To protect the health of our community, Public Health continues to monitor a variety of communicable diseases so that we can respond as necessary. This fall, we’re paying special attention to the following:
Ebola—What’s our risk?
- The risk of an Ebola outbreak in the United States is very low.
- On 9/30/2014, a travel-associated case of Ebola was diagnosed in Texas. Two other Ebola cases developed, related to that one. While it’s possible we could see additional isolated cases in the U.S., it’s unlikely these cases would cause a widespread outbreak. The Centers for Disease Control and Prevention (CDC) and partners are taking precautions to prevent this from happening.
- Even though the risk is low, Public Health is working with our health system partners in Washington and Oregon to plan and prepare should we ever get a case in our region.
- Ebola does not spread easily. It spreads only through direct contact with the bodily fluids of someone who has symptoms of the disease. More information
This year, enterovirus-D68 (EV-D68) is causing respiratory illness in children nationwide. Enteroviruses commonly cause coughing, sneezing, and fever, especially in children and teens.
Children with asthma may be at greater risk for severe respiratory illness from EV-D68. Get your child a flu vaccine, since flu and other respiratory infections can trigger an asthma attack. Severe symptoms of EV-D68 may include wheezing and difficulty breathing. Call your child's doctor if your child is having difficulty breathing, if you feel you are unable to control symptoms, or if symptoms are getting worse.
The CDC expects the number of EV-D68 cases to taper off by late fall.

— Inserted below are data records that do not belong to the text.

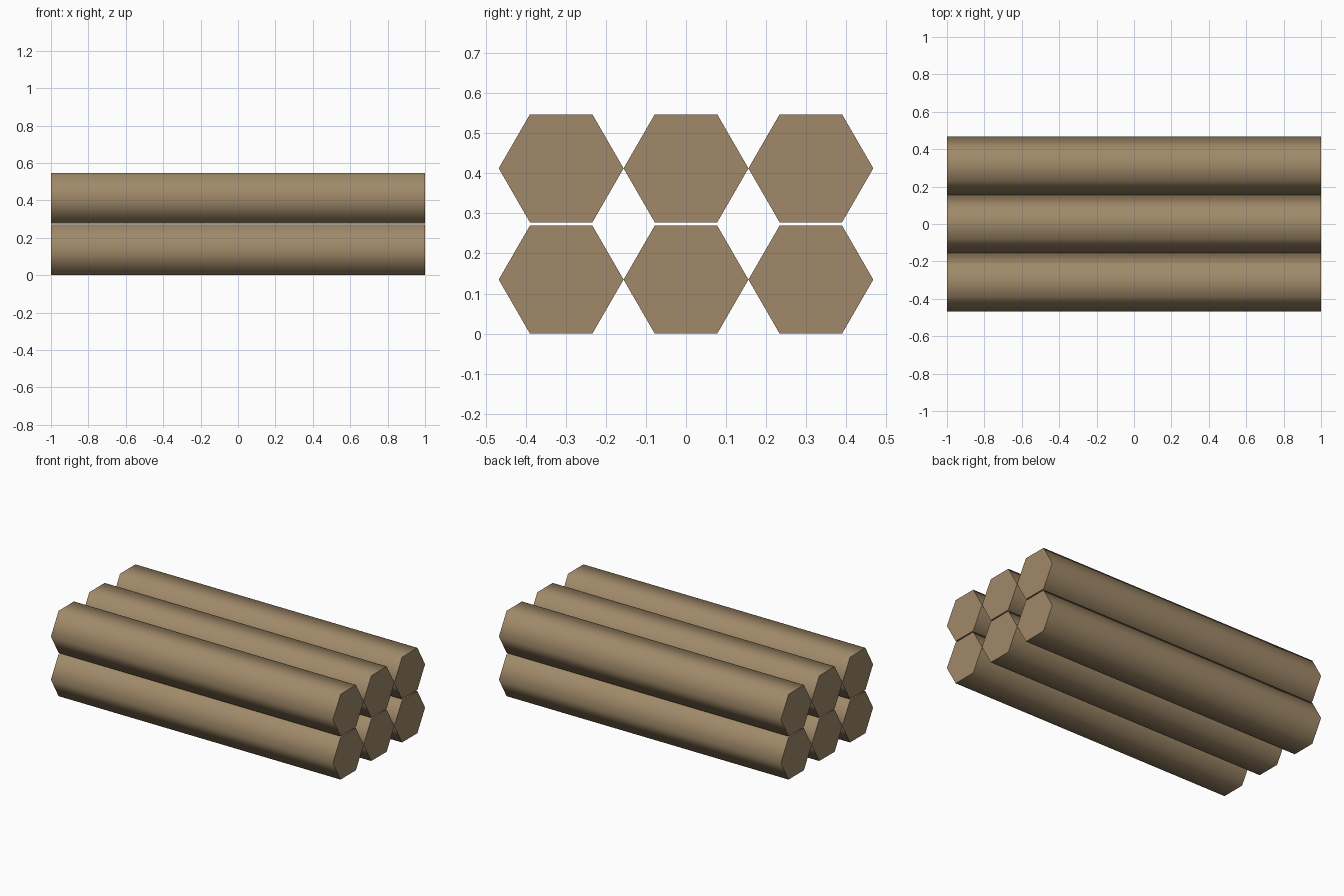
import bpy
import math

cube = bpy.data.objects.get("Cube")
if cube:
    bpy.data.objects.remove(cube, do_unlink=True)

RADIUS = 0.1557
HALF_HEIGHT = RADIUS * math.sqrt(3) / 2
LAYER_STEP = 0.2775

# Wood material
wood = bpy.data.materials.new("brown_wood")
wood.use_nodes = True
colour = (0.35, 0.25, 0.14, 1)
wood.diffuse_color = colour
bsdf = next(n for n in wood.node_tree.nodes if n.type == "BSDF_PRINCIPLED")
bsdf.inputs["Base Color"].default_value = colour


def add_log(name, y, z):
    """Six-sided log lying along x, with rounded shading and flat ends."""
    bpy.ops.mesh.primitive_cylinder_add(
        vertices=6, radius=RADIUS, depth=2,
        location=(0, y, z), rotation=(0, math.pi / 2, 0))
    log = bpy.context.object
    log.name = name
    log.data.materials.append(wood)
    bpy.ops.object.shade_smooth_by_angle(angle=math.radians(65))


# Two layers of three logs
for layer, level in enumerate(("lower", "upper")):
    for column, place in enumerate(("front", "middle", "back")):
        add_log(f"{level}_{place}_log",
                (column - 1) * 2 * RADIUS,
                HALF_HEIGHT + layer * LAYER_STEP)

In the meantime, here are some ways to keep your child from getting and spreading EV-D68.
- Wash hands often with soap and water for 20 seconds.
- Avoid touching eyes, nose and mouth with unwashed hands.
- Avoid close contact (kissing, hugging, sharing cups or eating utensils) with people who are sick.
- Cover coughs and sneezes with a tissue or shirt sleeve, not your hands.
- Clean and disinfect frequently touched surfaces, such as toys and doorknobs
- Stay home when sick; keep sick children out of school.
Get vaccinated now for early, season-long protection against flu. There’s plenty of vaccine available at local clinics and pharmacies. Everyone six months and older should get vaccinated soon. Flu season starts early some years. It takes two weeks after you get vaccinated for protection to take effect, so don’t wait until flu is widely circulating before you get your shot. A contagious respiratory disease, flu kills more people in the U.S. than any other vaccine-preventable disease. On average, nearly 24,000 people die each year of flu, and more than 200,000 are hospitalized. Flu shots remain the best method of preventing flu-related illness and missed days at school or work. More information
Request for public records
To request public records involving Public Health, please submit a signed request form (PDF) to Clark County Public Health, 1601 E. Fourth Plain Blvd., PO Box 9825, Vancouver, WA 98666 or FAX to (360) 397-8091.
For questions regarding public records call (360) 397-8477 or email Julie.Grimm@clark.wa.gov.